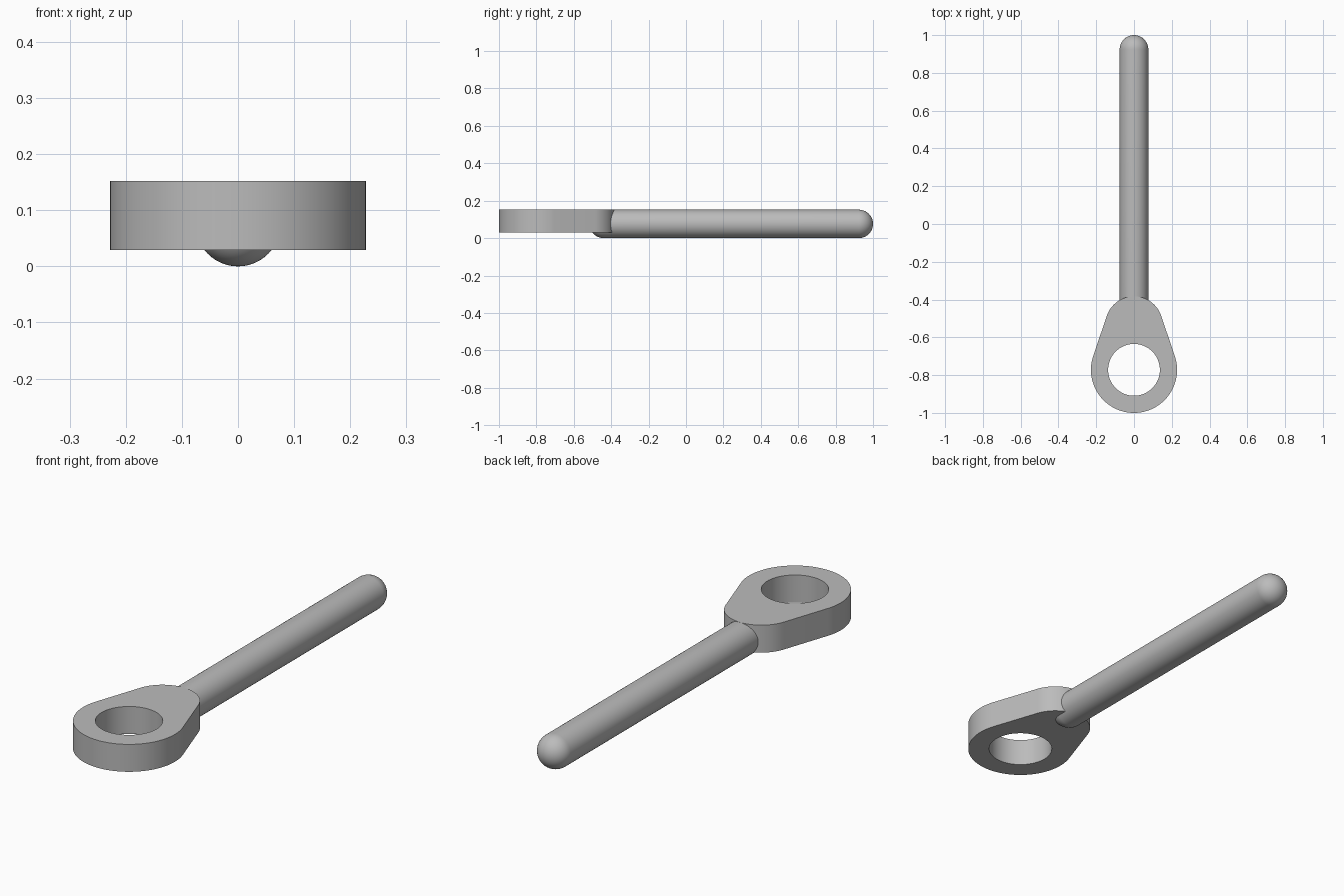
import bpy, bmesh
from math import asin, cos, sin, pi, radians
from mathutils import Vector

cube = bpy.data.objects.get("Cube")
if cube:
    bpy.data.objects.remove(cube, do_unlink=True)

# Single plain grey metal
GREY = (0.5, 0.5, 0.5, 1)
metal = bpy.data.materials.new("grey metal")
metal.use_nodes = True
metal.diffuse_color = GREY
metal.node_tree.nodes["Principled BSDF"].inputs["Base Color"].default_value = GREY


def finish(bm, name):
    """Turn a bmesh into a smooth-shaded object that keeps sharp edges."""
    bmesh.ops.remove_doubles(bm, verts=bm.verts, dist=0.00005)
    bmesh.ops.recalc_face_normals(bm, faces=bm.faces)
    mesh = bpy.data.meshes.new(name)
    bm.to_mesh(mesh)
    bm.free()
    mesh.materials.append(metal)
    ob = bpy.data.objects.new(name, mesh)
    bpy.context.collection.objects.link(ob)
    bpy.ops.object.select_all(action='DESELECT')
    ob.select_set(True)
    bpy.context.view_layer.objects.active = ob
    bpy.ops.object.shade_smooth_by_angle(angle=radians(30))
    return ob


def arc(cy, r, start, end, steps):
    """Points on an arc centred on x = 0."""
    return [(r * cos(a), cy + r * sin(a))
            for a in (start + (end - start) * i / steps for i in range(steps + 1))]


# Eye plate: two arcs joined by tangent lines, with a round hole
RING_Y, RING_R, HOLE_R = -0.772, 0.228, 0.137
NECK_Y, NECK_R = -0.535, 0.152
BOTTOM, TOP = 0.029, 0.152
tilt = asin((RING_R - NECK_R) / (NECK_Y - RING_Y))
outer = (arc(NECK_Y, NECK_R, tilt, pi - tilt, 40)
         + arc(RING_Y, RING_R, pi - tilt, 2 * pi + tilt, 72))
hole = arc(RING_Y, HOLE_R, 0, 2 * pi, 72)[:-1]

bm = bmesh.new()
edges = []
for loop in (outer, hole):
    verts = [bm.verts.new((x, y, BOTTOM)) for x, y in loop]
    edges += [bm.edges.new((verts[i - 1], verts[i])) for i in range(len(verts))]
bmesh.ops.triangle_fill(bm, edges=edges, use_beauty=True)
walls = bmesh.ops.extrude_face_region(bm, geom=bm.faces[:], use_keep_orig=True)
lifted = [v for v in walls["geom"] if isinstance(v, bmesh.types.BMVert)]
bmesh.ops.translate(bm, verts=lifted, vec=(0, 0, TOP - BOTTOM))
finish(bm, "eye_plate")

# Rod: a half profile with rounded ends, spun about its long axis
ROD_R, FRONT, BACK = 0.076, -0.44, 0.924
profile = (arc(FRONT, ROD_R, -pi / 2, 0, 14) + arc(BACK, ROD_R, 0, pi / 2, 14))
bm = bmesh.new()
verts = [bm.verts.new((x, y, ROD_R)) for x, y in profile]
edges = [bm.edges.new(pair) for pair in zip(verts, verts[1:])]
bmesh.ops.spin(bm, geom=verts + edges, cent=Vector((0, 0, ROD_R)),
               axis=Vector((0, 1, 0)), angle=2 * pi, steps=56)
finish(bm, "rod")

:::::

**What needs to be done:** The answer must consist of every line from the entries above that contains the string "finish".

**Final answer:**
def finish(bm, name):
finish(bm, "eye_plate")
finish(bm, "rod")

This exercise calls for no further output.